RECORDS PROVIDED
↓

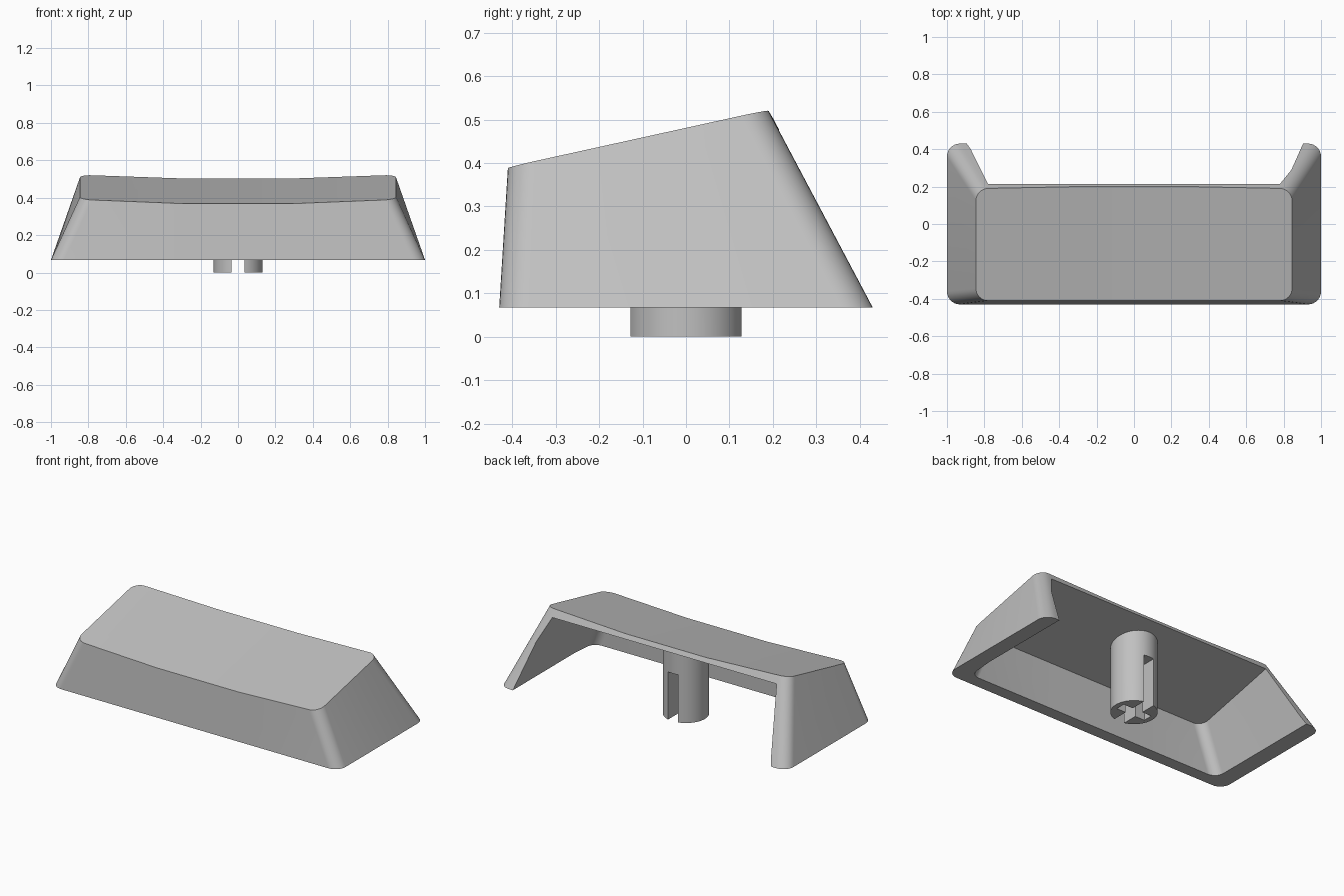
import bpy, bmesh, math

if "Cube" in bpy.data.objects:
    bpy.data.objects.remove(bpy.data.objects["Cube"])

grey = bpy.data.materials.new("plain grey")
grey.diffuse_color = (0.53, 0.53, 0.53, 1)
grey.use_nodes = True
grey.node_tree.nodes["Principled BSDF"].inputs["Base Color"].default_value = grey.diffuse_color

BASE, FOLD = 0.067, 0.28   # rim height, where the dished top bends


def top_z(x, y):
    """Tilted top surface, dished in three flat strips."""
    return 0.52 + 0.22 * (y - 0.19) + 0.04 * (max(abs(x), FOLD) - 0.78)


def roof_z(x, y):
    """Tilted flat ceiling of the hollow."""
    return 0.475 + 0.22 * (y - 0.213)


def ring(hx, y0, y1, r, seg=8):
    """Rounded rectangle, with fold points on the front and back edges."""
    pts = []
    for cx, cy, a0 in ((hx - r, y1 - r, 0), (-hx + r, y1 - r, 90),
                       (-hx + r, y0 + r, 180), (hx - r, y0 + r, 270)):
        for i in range(seg + 1):
            a = math.radians(a0 + 90 * i / seg)
            pts.append((cx + r * math.cos(a), cy + r * math.sin(a)))
        if a0 == 0:
            pts += [(FOLD, y1), (-FOLD, y1)]
        if a0 == 180:
            pts += [(-FOLD, y0), (FOLD, y0)]
    return pts


def finish(name, bm):
    bmesh.ops.recalc_face_normals(bm, faces=bm.faces)
    me = bpy.data.meshes.new(name)
    bm.to_mesh(me)
    bm.free()
    me.materials.append(grey)
    ob = bpy.data.objects.new(name, me)
    bpy.context.collection.objects.link(ob)
    return ob


def loft(name, low, low_z, high, height, back_lean=0.0):
    """Skin between a flat ring and a ring lying on a height function."""
    bm = bmesh.new()
    a = [bm.verts.new((x, y, low_z)) for x, y in low]
    b = []
    for x, y in high:
        if y > 0:   # keep the back edge on the sloping back plane
            y += back_lean * max(0, 0.52 - top_z(x, 0.19))
        b.append(bm.verts.new((x, y, height(x, y))))
    n = len(a)
    for i in range(n):
        j = (i + 1) % n
        bm.faces.new((a[i], a[j], b[j], b[i]))
    bm.faces.new(a[::-1])
    # top in three strips, split at the fold points
    back_r, back_l = 9, 10
    front_l, front_r = 29, 30
    bm.faces.new(b[back_l:front_l + 1])
    bm.faces.new((b[back_r], b[back_l], b[front_l], b[front_r]))
    bm.faces.new(b[front_r:] + b[:back_r + 1])
    return finish(name, bm)


def box(name, size, loc):
    bm = bmesh.new()
    bmesh.ops.create_cube(bm, size=1)
    for v in bm.verts:
        v.co = [c * s + l for c, s, l in zip(v.co, size, loc)]
    return finish(name, bm)


def cut(ob, cutter):
    m = ob.modifiers.new("cut", 'BOOLEAN')
    m.operation, m.solver, m.object = 'DIFFERENCE', 'EXACT', cutter
    bpy.context.view_layer.objects.active = ob
    bpy.ops.object.modifier_apply(modifier=m.name)
    bpy.data.objects.remove(cutter)


def smooth(ob):
    bpy.ops.object.select_all(action='DESELECT')
    ob.select_set(True)
    bpy.context.view_layer.objects.active = ob
    bpy.ops.object.shade_smooth_by_angle(angle=math.radians(25))


# Cap shell: tapered body, hollowed out through the bottom and the back
shell = loft("cap_shell", ring(1.0, -0.43, 0.43, 0.07), BASE,
             ring(0.845, -0.41, 0.19, 0.065), top_z, 0.53)
hollow = loft("hollow_cutter", ring(0.92, -0.355, 0.8, 0.06), 0.0,
              ring(0.78, -0.345, 0.8, 0.06), roof_z)
cut(shell, hollow)
smooth(shell)

# Stem: round post reaching the ceiling, with a cross-shaped socket
bm = bmesh.new()
bmesh.ops.create_cone(bm, cap_ends=True, segments=48, radius1=0.132,
                      radius2=0.132, depth=1)
for v in bm.verts:
    v.co.z = 0 if v.co.z < 0 else roof_z(v.co.x, v.co.y) + 0.004
stem = finish("stem", bm)
cut(stem, box("slot_cutter", (0.07, 0.4, 0.4), (0, 0, 0.1)))
cut(stem, box("cross_cutter", (0.2, 0.06, 0.4), (0, 0, 0.1)))
smooth(stem)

↑

EXERCISE REQUIREMENTS
Search the data above for the string "Tilted" and return every line that has it.

SOLUTION FOR THIS PROBLEM
    """Tilted top surface, dished in three flat strips."""
    """Tilted flat ceiling of the hollow."""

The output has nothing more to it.